My new book “Solar Dividends” actually has an origin story. It goes like this. While writing my previous book “Power Shift”, which is about how we can transition from fossil fuels to renewable energy, I was trying to figure out how much renewable energy we would need. That is, if we managed to transition 100% to solar and wind, how much would we actually need to install to run a modern civilization? I wanted to show that it was not such a ridiculous number that it would be impossible to accomplish.
I had to take into account population growth, improvements in energy efficiency, delivering energy services to all people, and the intermittent nature of solar and wind. I calculated that for the solar PV component of such a future energy system, we would need to install 100 terawatts of panels, that is, 100 trillion watts. Such a huge number is hard to relate to, so I looked at how much that would be per person, to put it on a human scale. By 2070 our population is expected to be 10 billion, so dividing 100 trillion by 10 billion, I got 10,000 watts per person. So I concluded that if we installed 10 kilowatts of PV for each person on the planet, we would have enough energy to run a modern world economy, including all industry, commerce and transportation.

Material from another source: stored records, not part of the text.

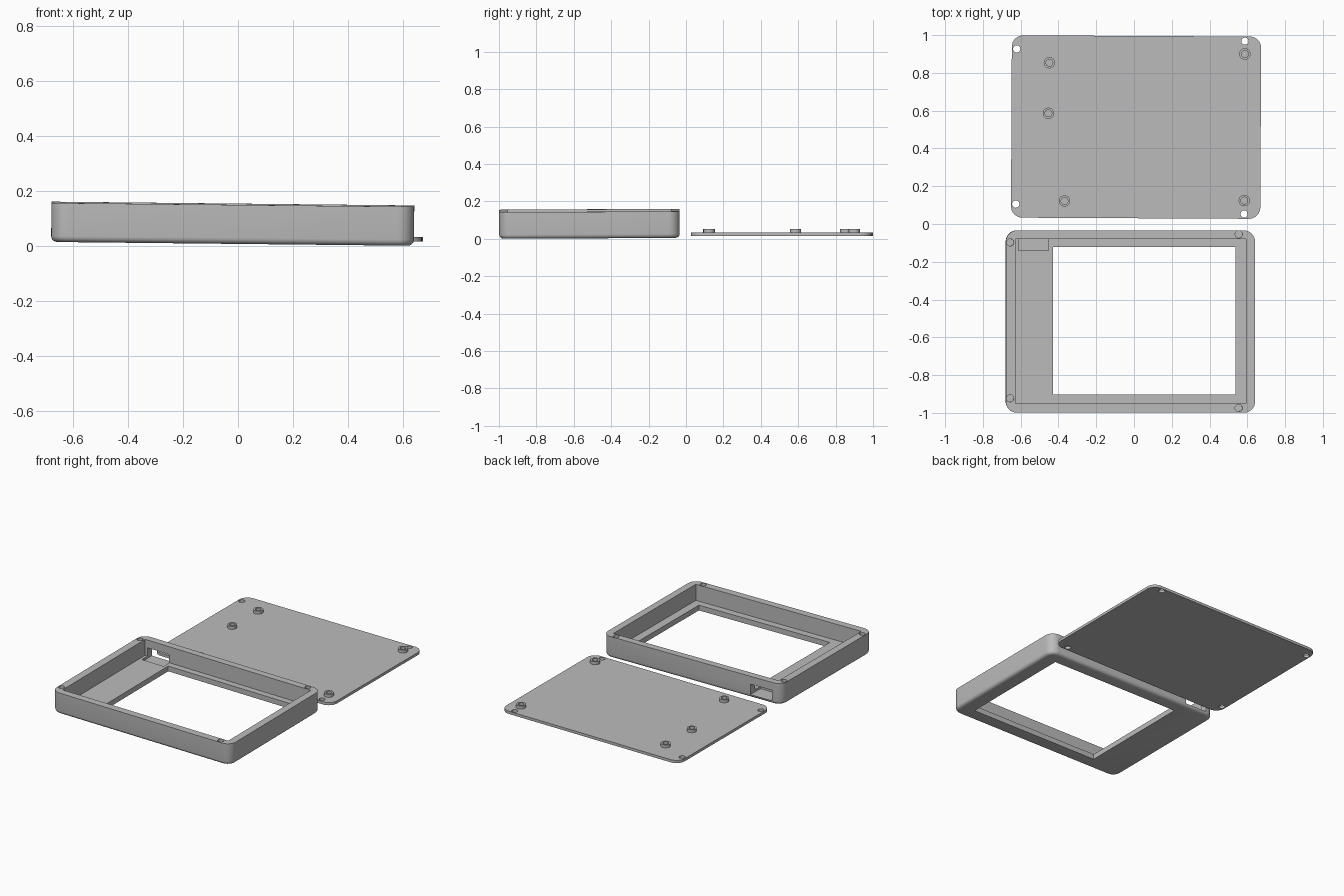
import bpy, bmesh, math
from mathutils import Matrix

if "Cube" in bpy.data.objects:
    bpy.data.objects.remove(bpy.data.objects["Cube"])

grey = bpy.data.materials.new("matte_grey")
grey.diffuse_color = (0.5, 0.5, 0.5, 1)
grey.use_nodes = True
grey.node_tree.nodes["Principled BSDF"].inputs["Base Color"].default_value = grey.diffuse_color


def loop(w, d, r, inset=0.0, seg=8):
    """Rounded rectangle outline, centred on the origin."""
    pts = []
    for i, (sx, sy) in enumerate(((1, 1), (-1, 1), (-1, -1), (1, -1))):
        for k in range(seg + 1):
            a = math.pi / 2 * (i + k / seg)
            pts.append((sx * (w / 2 - r) + (r - inset) * math.cos(a),
                        sy * (d / 2 - r) + (r - inset) * math.sin(a)))
    return pts


def make(name, bm):
    bmesh.ops.recalc_face_normals(bm, faces=bm.faces)
    me = bpy.data.meshes.new(name)
    bm.to_mesh(me)
    bm.free()
    ob = bpy.data.objects.new(name, me)
    bpy.context.collection.objects.link(ob)
    me.materials.append(grey)
    return ob


def stack(name, levels):
    """Closed solid through outlines at rising heights."""
    bm = bmesh.new()
    rings = [[bm.verts.new((x, y, z)) for x, y in pts] for pts, z in levels]
    for a, b in zip(rings, rings[1:]):
        for i in range(len(a)):
            j = (i + 1) % len(a)
            bm.faces.new((a[i], a[j], b[j], b[i]))
    bm.faces.new(rings[0][::-1])
    bm.faces.new(rings[-1])
    return make(name, bm)


def box(name, x0, x1, y0, y1, z0, z1):
    pts = [(x0, y0), (x1, y0), (x1, y1), (x0, y1)]
    return stack(name, [(pts, z0), (pts, z1)])


def rod(name, x, y, r, z0, z1):
    pts = [(x + r * math.cos(t * math.pi / 16), y + r * math.sin(t * math.pi / 16)) for t in range(32)]
    return stack(name, [(pts, z0), (pts, z1)])


def cut(ob, cutters, op='DIFFERENCE'):
    bpy.context.view_layer.objects.active = ob
    for c in cutters:
        m = ob.modifiers.new("cut", 'BOOLEAN')
        m.operation, m.solver, m.object = op, 'EXACT', c
        bpy.ops.object.modifier_apply(modifier=m.name)
        bpy.data.objects.remove(c)


def finish(ob, matrix):
    ob.matrix_world = matrix
    bpy.ops.object.select_all(action='DESELECT')
    ob.select_set(True)
    bpy.context.view_layer.objects.active = ob
    bpy.ops.object.shade_smooth_by_angle(angle=math.radians(30))


# Bezel frame: rounded tray with a filleted lower edge
W, D, H, R, F = 1.32, 0.965, 0.142, 0.06, 0.022
cx, cy = -0.02, -0.516
levels = []
for k in range(6):
    a = math.pi / 2 * k / 5
    levels.append((loop(W, D, R, F * (1 - math.sin(a))), F * (1 - math.cos(a))))
levels.append((loop(W, D, R), H))
frame = stack("bezel_frame", levels)


def fbox(name, x0, x1, y0, y1, z0, z1):
    return box(name, x0 - cx, x1 - cx, y0 - cy, y1 - cy, z0, z1)


cuts = [fbox("cavity", -0.63, 0.592, -0.95, -0.08, 0.035, 0.3),
        fbox("window", -0.43, 0.537, -0.903, -0.122, -0.1, 0.1),
        fbox("port", -0.612, -0.452, -0.14, 0.05, 0.02, 0.09)]
# Blind screw holes in the rim
for x, y in ((-0.657, -0.097), (-0.657, -0.922), (0.553, -0.054), (0.553, -0.973)):
    cuts.append(rod("screw_hole", x - cx, y - cy, 0.019, 0.05, 0.3))
cut(frame, cuts)
# The frame rests at a very slight tilt
finish(frame, Matrix.Translation((cx, cy, 0.0095)) @ Matrix.Rotation(0.0105, 4, 'Y') @ Matrix.Rotation(0.005, 4, 'X'))

# Back plate, turned very slightly, with screw holes at the corners
px, py = 0.011, 0.513
place = Matrix.Translation((px, py, 0.015)) @ Matrix.Rotation(-0.005, 4, 'Z')
inv = place.inverted()


def local(x, y):
    v = inv @ Matrix.Translation((x, y, 0)).translation
    return v.x, v.y


outline = loop(1.32, 0.965, 0.06)
plate = stack("back_plate", [(outline, 0), (outline, 0.018)])
cut(plate, [rod("plate_hole", *local(x, y), 0.019, -0.1, 0.1)
            for x, y in ((-0.621, 0.927), (0.587, 0.968), (-0.626, 0.105), (0.583, 0.053))])
finish(plate, place)

# Hollow standoffs on the plate
for i, (x, y) in enumerate(((-0.448, 0.854), (-0.453, 0.586), (0.587, 0.9), (-0.368, 0.122), (0.584, 0.124))):
    u, v = local(x, y)
    post = rod(f"standoff_{i + 1}", u, v, 0.03, 0.016, 0.038)
    cut(post, [rod("bore", u, v, 0.018, 0.018, 0.2)])
    finish(post, place)
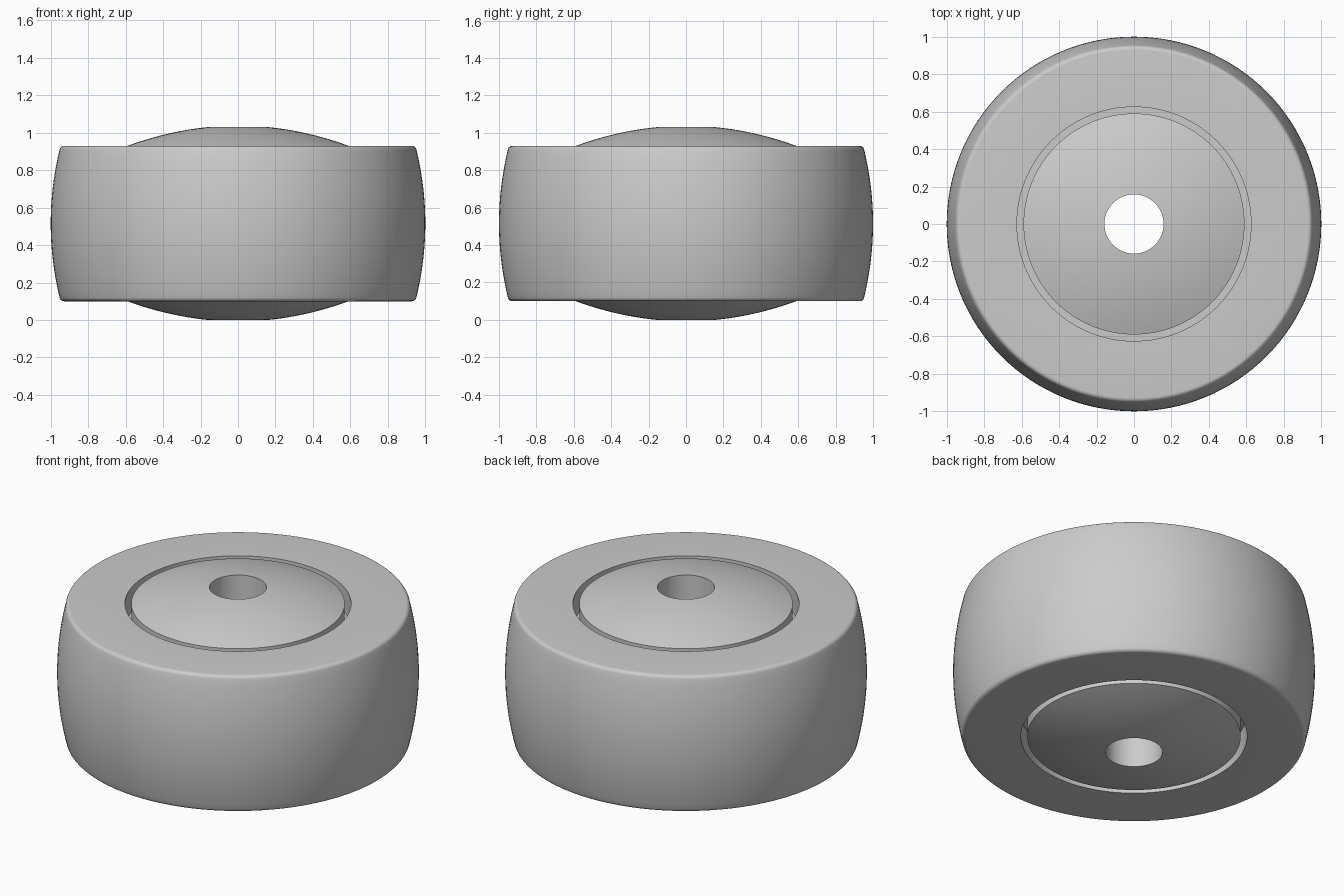
import bpy, bmesh, math

if "Cube" in bpy.data.objects:
    bpy.data.objects.remove(bpy.data.objects["Cube"])

MID = 0.515          # mid height of the wheel
SEGS = 128


def revolve(name, half, closed_mid=False):
    """Spin an upper-half profile (r, z offset from MID), mirrored below, about z."""
    lower = [(r, -z) for r, z in half]
    chains = [half + lower[::-1]]
    if closed_mid:               # also join the inner ends
        chains[0].append(half[0])
    bm = bmesh.new()
    for pts in chains:
        rings = []
        for r, z in pts:
            rings.append([bm.verts.new((r * math.cos(a), r * math.sin(a), MID + z))
                          for a in (2 * math.pi * i / SEGS for i in range(SEGS))])
        for a, b in zip(rings, rings[1:]):
            for i in range(SEGS):
                j = (i + 1) % SEGS
                bm.faces.new((a[i], b[i], b[j], a[j]))
    bmesh.ops.remove_doubles(bm, verts=bm.verts, dist=1e-5)
    me = bpy.data.meshes.new(name)
    bm.to_mesh(me)
    bm.free()
    ob = bpy.data.objects.new(name, me)
    bpy.context.collection.objects.link(ob)
    bpy.ops.object.select_all(action='DESELECT')
    ob.select_set(True)
    bpy.context.view_layer.objects.active = ob
    bpy.ops.object.shade_smooth_by_angle(angle=math.radians(32))
    return ob


FLOOR = 0.265        # groove floor, offset from mid height
R_HUB, R_RIM = 0.59, 0.625

# tyre: groove floor, inner wall, flat face, rounded shoulder, crowned tread
tyre = [(R_HUB, FLOOR), (R_RIM, FLOOR), (R_RIM, 0.415)]
for i in range(7):
    a = math.radians(90 - 75 * i / 6)
    tyre.append((0.928 + 0.025 * math.cos(a), 0.39 + 0.025 * math.sin(a)))
r1, z1 = tyre[-1]
for i in range(1, 12):
    z = z1 * (1 - i / 12)
    tyre.append((1 - (1 - r1) * (z / z1) ** 2, z))
tyre.append((1.0, 0.0))
revolve("tyre", tyre)

# hub: axle bore, domed face, side wall down to the groove floor
R_BORE = 0.158
dome = []
for i in range(13):
    r = R_BORE + (R_HUB - R_BORE) * i / 12
    t = (r * r - R_BORE ** 2) / (R_HUB ** 2 - R_BORE ** 2)
    dome.append((r, 0.515 - 0.1 * t))


def shell(name, dome):
    # one continuous strip: lower wall, lower dome, bore, upper dome, upper wall
    upper = [(R_HUB, FLOOR)] + dome[::-1]
    return revolve(name, upper)


shell("hub", dome)

# consistent outward normals: tyre and hub shells meet at the groove floor
for ob, ref in ((bpy.data.objects["tyre"], 1.0), (bpy.data.objects["hub"], -1.0)):
    bm = bmesh.new()
    bm.from_mesh(ob.data)
    bm.normal_update()
    radial = max if ref > 0 else min
    f = radial(bm.faces, key=lambda f: f.calc_center_median().xy.length
               if abs(f.normal.z) < 0.5 else (0 if ref > 0 else 9))
    if f.normal.xy.dot(f.calc_center_median().xy) * ref < 0:
        bmesh.ops.reverse_faces(bm, faces=bm.faces[:])
    bm.to_mesh(ob.data)
    bm.free()
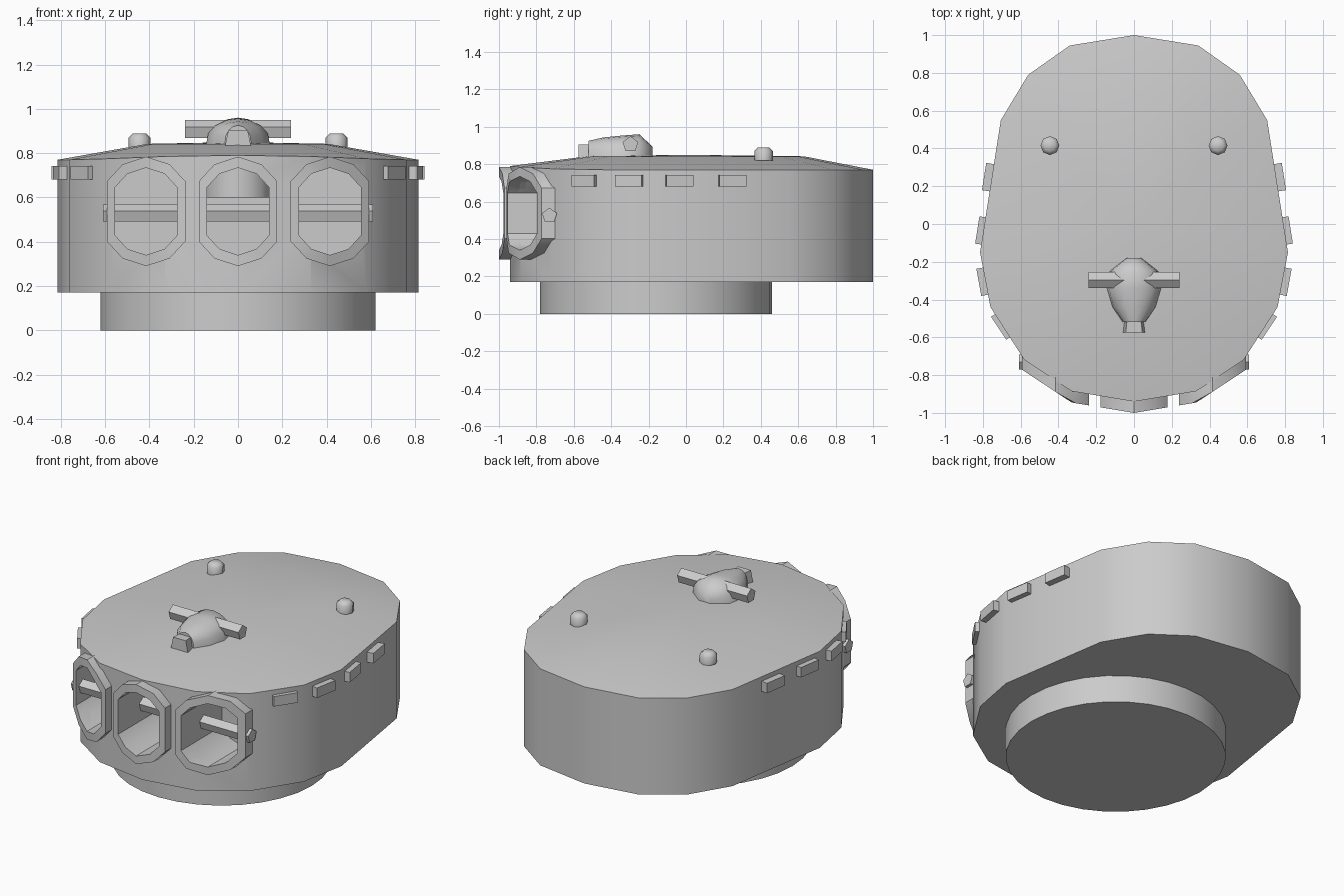
import bpy, bmesh, math
from mathutils import Matrix, Vector

if "Cube" in bpy.data.objects:
    bpy.data.objects.remove(bpy.data.objects["Cube"])

# right half of the hull outline, rear to front: x, y, rim height
HALF = [(0, 1, .77), (.34, .945, .77), (.56, .79, .77), (.705, .55, .77), (.815, -.15, .77),
        (.76, -.44, .77), (.58, -.72, .775), (.33, -.885, .785), (0, -.94, .79)]
OUTLINE = HALF + [(-x, y, z) for x, y, z in HALF[-2:0:-1]]


def make(name, loops, smooth=30, close=False, tip=None):
    """Loft matching loops; close joins last to first, tip fans the last loop."""
    bm = bmesh.new()
    rows = [[bm.verts.new(p) for p in loop] for loop in loops]
    n = len(rows[0])
    pairs = list(zip(rows, rows[1:])) + ([(rows[-1], rows[0])] if close else [])
    for a, b in pairs:
        for i in range(n):
            j = (i + 1) % n
            bm.faces.new((a[i], a[j], b[j], b[i]))
    if not close:
        bm.faces.new(rows[0])
        if tip:
            t = bm.verts.new(tip)
            for i in range(n):
                bm.faces.new((rows[-1][i], rows[-1][(i + 1) % n], t))
        else:
            bm.faces.new(rows[-1])
    bmesh.ops.recalc_face_normals(bm, faces=bm.faces)
    me = bpy.data.meshes.new(name)
    bm.to_mesh(me)
    bm.free()
    ob = bpy.data.objects.new(name, me)
    bpy.context.collection.objects.link(ob)
    bpy.ops.object.select_all(action='DESELECT')
    ob.select_set(True)
    bpy.context.view_layer.objects.active = ob
    if smooth:
        bpy.ops.object.shade_smooth_by_angle(angle=math.radians(smooth))
    return ob


def circle(r, z, n, cx=0, cy=0):
    return [(cx + r * math.cos(math.tau * i / n), cy + r * math.sin(math.tau * i / n), z)
            for i in range(n)]


def cross_rod(name, half, y, z, r):
    ring = [(y + r * math.sin(math.tau * i / 5), z + r * math.cos(math.tau * i / 5)) for i in range(5)]
    return make(name, [[(s * half, a, b) for a, b in ring] for s in (-1, 1)], 0)


def wall_y(x):
    x = abs(x)
    if x < .33:
        return -.94 + x * .055 / .33
    return -.885 + (x - .33) * .165 / .25


def port_shape(cx, w, h):
    q = [(0, 1), (.6, .86), (1, .55), (1, -.55), (.6, -.86), (0, -1)]
    q += [(-a, b) for a, b in q[-2:0:-1]]
    return [(cx + a * w, .537 + b * h) for a, b in q]


# hull with shallow crowned roof
hull = make("turret_hull", [
    [(x, y, .17) for x, y, z in OUTLINE],
    [(x, y, z) for x, y, z in OUTLINE],
    [(x * .5, y * .63 if y > 0 else y * .56, .842) for x, y, z in OUTLINE]],
    0, tip=(0, 0, .85))

# three viewing ports: bored openings with raised rims
for cx, label in ((-.415, "left"), (0, "centre"), (.415, "right")):
    inner, outer = port_shape(cx, .14, .197), port_shape(cx, .177, .247)
    cutter = make("port_cutter", [[(x, y, z) for x, z in inner] for y in (-1.1, -.55 if cx else -.4)], 0)
    mod = hull.modifiers.new("bore", 'BOOLEAN')
    mod.operation, mod.solver, mod.object = 'DIFFERENCE', 'EXACT', cutter
    bpy.context.view_layer.objects.active = hull
    bpy.ops.object.modifier_apply(modifier=mod.name)
    bpy.data.objects.remove(cutter)
    make("port_rim_" + label, [[(x, wall_y(x) + d, z) for x, z in shape] for shape, d in
         ((outer, .03), (outer, -.06), (inner, -.06), (inner, .03))], close=True)
bpy.ops.object.select_all(action='DESELECT')
hull.select_set(True)
bpy.context.view_layer.objects.active = hull
bpy.ops.object.shade_smooth_by_angle(angle=math.radians(35))

# turning ring below the hull
make("base_ring", [circle(.62, z, 32, 0, -.16) for z in (0, .18)])

# pivot rod behind the ports and sight housing in the centre opening
cross_rod("port_pivot_rod", .61, -.73, .525, .042)
make("sight_housing", [circle(.15, z, 16, 0, -.5) for z in (.6, .8)])

# roof sight: domed head, cross rod, front window
sections = [(-.18, .04, .06), (-.25, .13, .125), (-.34, .145, .118), (-.44, .115, .108), (-.52, .06, .09)]
make("sight_head", [[(w * math.cos(math.pi * i / 8), y, .835 + h * math.sin(math.pi * i / 8) ** .8
                      if 0 < i < 8 else .835) for i in range(9)] for y, w, h in sections], 50)
cross_rod("sight_cross_rod", .24, -.297, .905, .044)
make("sight_window", [[(-w, y, .835), (w, y, .835), (w * .75, y, .905), (-w * .75, y, .905)]
                      for y, w in ((-.5, .05), (-.575, .058))], 0)

# mirrored roof knobs and side vision blocks
BLOCKS = [(.772, .248, .156), (.808, -.035, .156), (.8, -.305, -.18), (.698, -.54, -.66)]
for side, label in ((1, "right"), (-1, "left")):
    make("roof_knob_" + label, [circle(r, z, 8, side * .445, .415)
                                for r, z in ((.05, .82), (.05, .87), (.03, .889))], 50)
    for k, (x, y, slope) in enumerate(BLOCKS):
        turn = Matrix.Rotation(math.atan(slope), 3, 'Z')
        loops = []
        for z in (.68, .742):
            pts = [turn @ Vector((a, b, 0)) for a, b in ((-.025, -.073), (.022, -.073), (.022, .073), (-.025, .073))]
            loops.append([(side * (x + p.x), y + p.y, z) for p in pts])
        make(f"vision_block_{label}_{k + 1}", loops, 0)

That’s when the lightbulb over my head lit up: why not just give everyone a 10 kilowatt PV system? Nah, that’s crazy, I thought. But the idea stuck in my head, and I spent the next four years working out exactly how we could do that, and the result is my new book “Solar Dividends”.